WHAT IS BEING ASKED:
Lines with the word "name" in them are the ones to copy from the records.

Content starts

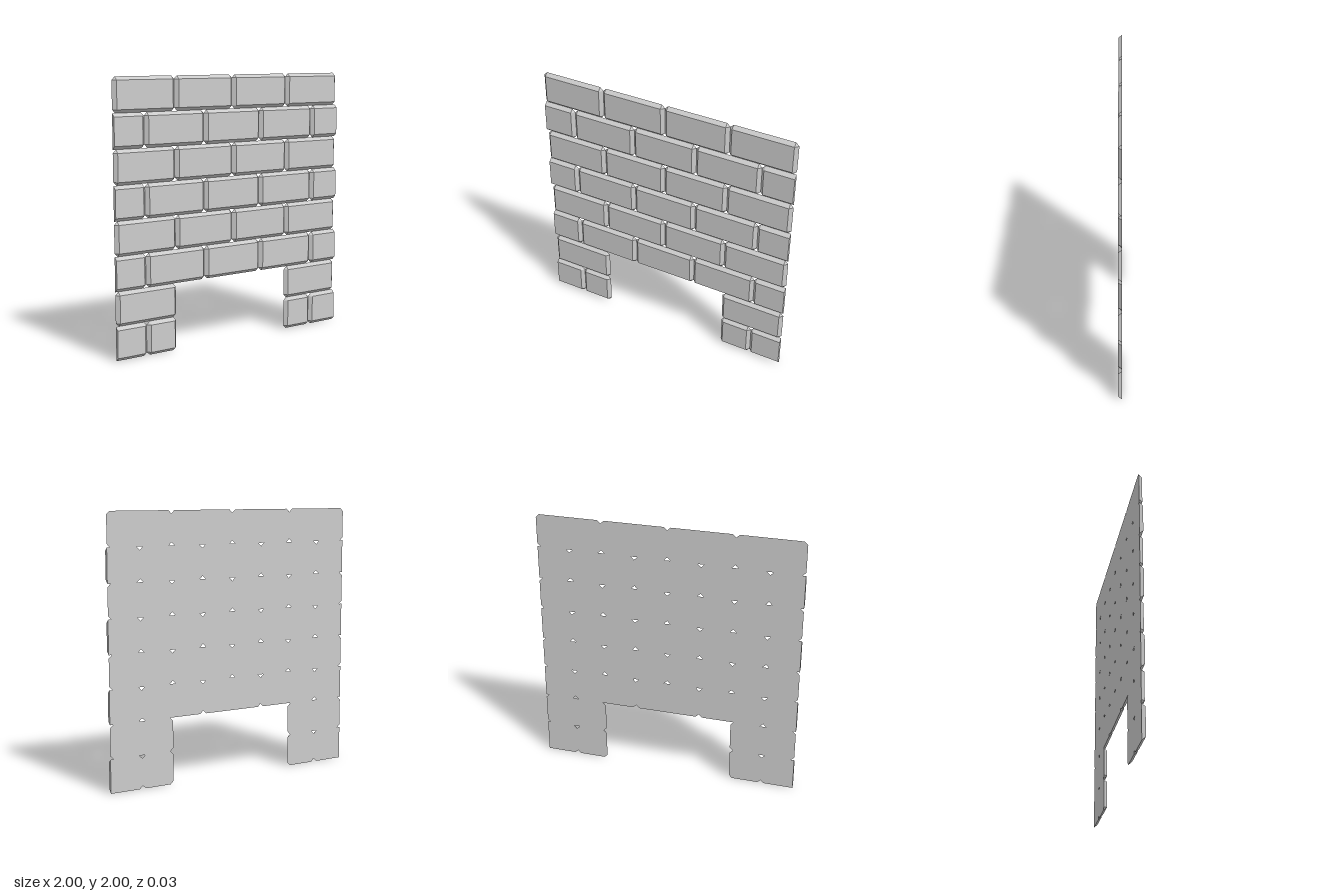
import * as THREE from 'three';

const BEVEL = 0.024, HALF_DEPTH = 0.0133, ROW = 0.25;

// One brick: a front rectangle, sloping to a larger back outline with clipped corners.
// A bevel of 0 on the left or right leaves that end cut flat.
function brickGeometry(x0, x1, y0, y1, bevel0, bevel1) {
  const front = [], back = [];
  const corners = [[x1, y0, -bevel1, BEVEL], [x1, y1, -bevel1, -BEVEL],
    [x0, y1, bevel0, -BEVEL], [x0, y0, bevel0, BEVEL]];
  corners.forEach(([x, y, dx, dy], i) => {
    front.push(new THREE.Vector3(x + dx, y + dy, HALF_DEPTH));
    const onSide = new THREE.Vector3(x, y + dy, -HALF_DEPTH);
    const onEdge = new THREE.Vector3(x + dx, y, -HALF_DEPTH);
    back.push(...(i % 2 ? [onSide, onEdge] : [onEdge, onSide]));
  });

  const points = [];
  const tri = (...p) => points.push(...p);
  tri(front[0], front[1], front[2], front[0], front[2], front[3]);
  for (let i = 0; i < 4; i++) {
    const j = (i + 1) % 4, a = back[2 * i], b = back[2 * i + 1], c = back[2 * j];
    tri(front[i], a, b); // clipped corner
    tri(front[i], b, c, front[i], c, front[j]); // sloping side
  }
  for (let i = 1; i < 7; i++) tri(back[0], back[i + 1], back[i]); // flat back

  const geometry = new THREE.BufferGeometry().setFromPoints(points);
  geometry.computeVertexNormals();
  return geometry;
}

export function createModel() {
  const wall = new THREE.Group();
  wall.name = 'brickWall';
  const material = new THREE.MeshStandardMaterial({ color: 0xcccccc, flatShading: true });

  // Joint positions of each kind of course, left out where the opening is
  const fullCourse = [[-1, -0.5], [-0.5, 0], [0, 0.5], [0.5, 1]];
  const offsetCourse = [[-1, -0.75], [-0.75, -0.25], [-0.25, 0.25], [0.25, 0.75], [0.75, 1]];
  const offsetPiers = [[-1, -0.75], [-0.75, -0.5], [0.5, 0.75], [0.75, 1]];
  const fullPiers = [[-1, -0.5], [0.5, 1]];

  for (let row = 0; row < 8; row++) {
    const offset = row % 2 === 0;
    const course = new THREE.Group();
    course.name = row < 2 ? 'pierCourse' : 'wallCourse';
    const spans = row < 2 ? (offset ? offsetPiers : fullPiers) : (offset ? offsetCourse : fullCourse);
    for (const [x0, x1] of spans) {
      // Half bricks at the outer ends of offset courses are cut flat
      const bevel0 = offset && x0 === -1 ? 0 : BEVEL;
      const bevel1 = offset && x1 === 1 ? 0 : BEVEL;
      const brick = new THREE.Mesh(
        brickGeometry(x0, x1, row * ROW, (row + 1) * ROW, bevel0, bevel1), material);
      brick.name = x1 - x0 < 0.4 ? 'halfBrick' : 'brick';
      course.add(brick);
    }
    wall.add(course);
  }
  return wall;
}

Content ends

YOUR RESPONSE:
  wall.name = 'brickWall';
    course.name = row < 2 ? 'pierCourse' : 'wallCourse';
      brick.name = x1 - x0 < 0.4 ? 'halfBrick' : 'brick';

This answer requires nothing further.